All too soon it is time to descend from the uplands and rejoin Byron in a landscape that reminded him of his childhood home near Aberdeen. Just as he did, we ride along the turbulent Vlose river, a startling turquoise green as it plunges through the Kelcyra Gorge. “Land of Albania, let me bend mine eyes on thee, thou rugged nurse of savage men,” he wrote in Childe Harold about the people that crystalized his innate revolutionary zeal. In Athens, his next destination, it would find an outlet in the struggle for Greek independence from Ottoman tyranny, a cause that dominated his life until he died of a fever in Missolonghi in 1824 aged 36.

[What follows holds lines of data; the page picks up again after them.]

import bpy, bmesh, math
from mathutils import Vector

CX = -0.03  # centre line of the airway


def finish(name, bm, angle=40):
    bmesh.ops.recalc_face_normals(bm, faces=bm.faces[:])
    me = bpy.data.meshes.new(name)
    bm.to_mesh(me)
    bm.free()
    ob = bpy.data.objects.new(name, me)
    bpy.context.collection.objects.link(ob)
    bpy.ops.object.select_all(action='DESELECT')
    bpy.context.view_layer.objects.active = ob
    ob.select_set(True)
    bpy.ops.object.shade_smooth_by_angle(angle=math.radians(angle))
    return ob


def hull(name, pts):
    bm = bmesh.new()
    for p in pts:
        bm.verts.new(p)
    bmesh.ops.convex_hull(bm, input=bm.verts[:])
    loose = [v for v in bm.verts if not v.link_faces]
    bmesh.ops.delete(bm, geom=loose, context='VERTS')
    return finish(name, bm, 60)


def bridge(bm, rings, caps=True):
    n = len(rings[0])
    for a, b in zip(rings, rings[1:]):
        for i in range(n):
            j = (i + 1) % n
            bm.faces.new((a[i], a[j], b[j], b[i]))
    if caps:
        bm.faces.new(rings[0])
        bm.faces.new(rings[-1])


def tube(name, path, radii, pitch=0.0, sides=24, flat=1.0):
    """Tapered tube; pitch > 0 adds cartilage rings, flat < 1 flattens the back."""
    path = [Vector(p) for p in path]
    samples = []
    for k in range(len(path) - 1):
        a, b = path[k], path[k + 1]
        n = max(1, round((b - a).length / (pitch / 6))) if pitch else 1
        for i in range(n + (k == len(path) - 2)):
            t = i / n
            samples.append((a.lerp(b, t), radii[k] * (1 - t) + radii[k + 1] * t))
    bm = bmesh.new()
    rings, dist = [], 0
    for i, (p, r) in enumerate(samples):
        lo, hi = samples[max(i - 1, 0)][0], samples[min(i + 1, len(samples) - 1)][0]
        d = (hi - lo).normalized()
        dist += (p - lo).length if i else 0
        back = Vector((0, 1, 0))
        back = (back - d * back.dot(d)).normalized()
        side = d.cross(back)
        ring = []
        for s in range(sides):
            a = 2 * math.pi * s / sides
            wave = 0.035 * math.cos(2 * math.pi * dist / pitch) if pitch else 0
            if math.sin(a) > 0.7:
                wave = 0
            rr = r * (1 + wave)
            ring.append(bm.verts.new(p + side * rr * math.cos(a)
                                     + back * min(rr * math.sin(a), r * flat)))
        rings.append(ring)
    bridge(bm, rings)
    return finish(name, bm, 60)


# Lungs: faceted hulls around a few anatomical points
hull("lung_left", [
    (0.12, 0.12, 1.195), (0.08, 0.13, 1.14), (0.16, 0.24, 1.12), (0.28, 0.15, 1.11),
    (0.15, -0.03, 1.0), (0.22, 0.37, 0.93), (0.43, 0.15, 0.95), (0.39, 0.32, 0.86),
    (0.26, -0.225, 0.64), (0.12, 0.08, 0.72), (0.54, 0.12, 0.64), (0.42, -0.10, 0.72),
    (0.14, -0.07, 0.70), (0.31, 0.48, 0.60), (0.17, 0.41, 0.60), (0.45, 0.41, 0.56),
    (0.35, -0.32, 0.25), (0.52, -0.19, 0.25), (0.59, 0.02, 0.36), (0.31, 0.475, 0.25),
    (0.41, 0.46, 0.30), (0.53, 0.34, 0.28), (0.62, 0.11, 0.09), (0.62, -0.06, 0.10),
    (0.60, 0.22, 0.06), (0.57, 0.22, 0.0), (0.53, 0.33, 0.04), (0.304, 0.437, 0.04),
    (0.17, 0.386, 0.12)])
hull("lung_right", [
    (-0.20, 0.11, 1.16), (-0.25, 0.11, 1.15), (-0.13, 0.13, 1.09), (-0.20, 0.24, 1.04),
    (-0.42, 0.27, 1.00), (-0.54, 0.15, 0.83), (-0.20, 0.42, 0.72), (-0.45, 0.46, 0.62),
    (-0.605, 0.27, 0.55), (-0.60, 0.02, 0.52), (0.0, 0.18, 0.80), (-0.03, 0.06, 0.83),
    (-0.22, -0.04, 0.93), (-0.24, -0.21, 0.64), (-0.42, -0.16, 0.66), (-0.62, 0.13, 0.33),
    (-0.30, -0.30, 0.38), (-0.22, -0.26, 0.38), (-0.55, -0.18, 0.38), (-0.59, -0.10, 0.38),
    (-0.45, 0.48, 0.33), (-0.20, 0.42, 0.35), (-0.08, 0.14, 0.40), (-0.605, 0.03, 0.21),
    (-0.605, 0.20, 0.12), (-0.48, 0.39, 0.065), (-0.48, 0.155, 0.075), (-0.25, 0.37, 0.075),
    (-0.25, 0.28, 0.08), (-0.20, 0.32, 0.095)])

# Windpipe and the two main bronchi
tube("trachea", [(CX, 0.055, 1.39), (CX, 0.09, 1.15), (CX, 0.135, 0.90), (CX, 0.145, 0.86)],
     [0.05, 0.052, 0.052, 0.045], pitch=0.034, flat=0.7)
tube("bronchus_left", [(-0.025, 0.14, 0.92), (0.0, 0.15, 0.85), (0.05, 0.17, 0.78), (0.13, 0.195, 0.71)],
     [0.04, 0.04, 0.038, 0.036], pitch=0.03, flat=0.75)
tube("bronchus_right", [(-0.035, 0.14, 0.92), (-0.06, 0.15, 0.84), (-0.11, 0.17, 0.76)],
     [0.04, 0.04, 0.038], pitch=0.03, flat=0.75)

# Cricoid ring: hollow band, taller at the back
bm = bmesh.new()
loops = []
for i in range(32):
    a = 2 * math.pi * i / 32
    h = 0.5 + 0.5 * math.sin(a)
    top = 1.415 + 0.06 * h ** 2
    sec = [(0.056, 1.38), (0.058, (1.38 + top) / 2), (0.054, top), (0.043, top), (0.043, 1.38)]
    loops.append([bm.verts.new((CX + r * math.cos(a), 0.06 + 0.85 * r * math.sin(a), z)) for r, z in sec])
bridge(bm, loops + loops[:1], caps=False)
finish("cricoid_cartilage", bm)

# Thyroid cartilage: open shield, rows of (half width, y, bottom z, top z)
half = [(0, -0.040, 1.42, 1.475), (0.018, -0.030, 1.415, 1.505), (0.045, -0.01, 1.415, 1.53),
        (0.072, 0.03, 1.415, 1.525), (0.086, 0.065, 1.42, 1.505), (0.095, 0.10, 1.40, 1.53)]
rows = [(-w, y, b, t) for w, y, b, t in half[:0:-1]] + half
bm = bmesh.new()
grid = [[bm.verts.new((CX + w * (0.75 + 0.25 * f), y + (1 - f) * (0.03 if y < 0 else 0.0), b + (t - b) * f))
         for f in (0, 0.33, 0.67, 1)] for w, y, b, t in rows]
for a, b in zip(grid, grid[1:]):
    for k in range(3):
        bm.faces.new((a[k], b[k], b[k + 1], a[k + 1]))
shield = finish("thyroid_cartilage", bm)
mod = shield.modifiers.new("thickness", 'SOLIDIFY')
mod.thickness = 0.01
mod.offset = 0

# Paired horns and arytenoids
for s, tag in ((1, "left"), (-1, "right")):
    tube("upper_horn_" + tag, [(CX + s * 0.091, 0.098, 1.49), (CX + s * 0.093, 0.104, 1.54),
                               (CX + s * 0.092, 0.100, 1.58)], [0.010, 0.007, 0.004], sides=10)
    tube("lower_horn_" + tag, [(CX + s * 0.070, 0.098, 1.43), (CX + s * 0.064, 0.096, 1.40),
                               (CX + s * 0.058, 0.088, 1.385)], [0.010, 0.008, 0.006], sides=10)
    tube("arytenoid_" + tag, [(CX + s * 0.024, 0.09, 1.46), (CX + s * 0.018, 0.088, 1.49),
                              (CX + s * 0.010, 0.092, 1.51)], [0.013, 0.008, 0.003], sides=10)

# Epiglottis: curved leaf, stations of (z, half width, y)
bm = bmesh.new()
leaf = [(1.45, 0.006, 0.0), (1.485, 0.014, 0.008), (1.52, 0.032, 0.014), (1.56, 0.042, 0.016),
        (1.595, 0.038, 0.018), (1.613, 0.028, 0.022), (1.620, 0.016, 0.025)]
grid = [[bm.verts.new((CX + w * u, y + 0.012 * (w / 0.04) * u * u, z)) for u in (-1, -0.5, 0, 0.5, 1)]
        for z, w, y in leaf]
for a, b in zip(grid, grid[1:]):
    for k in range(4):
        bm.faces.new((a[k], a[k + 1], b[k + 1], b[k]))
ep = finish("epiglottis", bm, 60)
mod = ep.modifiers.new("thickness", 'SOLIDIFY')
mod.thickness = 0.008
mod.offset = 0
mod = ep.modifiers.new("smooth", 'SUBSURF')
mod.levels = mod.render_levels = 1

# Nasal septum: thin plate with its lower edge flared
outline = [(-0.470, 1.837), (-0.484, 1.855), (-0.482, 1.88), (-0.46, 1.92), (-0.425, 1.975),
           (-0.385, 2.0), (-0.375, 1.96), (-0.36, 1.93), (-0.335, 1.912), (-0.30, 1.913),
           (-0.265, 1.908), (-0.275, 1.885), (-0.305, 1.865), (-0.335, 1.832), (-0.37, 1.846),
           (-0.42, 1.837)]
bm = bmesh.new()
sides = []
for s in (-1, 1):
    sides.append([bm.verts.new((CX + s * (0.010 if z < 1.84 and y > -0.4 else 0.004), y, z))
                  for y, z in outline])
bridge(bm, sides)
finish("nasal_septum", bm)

As the heat intensifies still further, I bid farewell to No Name without regret and slump on a terrace bright with flowers. Grilled trout, freshly caught from the cooling waters, arrive with fries and tomatoes. As I cannot come up with anything as poetic as Byron, I settle for a Hobhouse toast to my magnificent ride through this rewardingly uncharted land.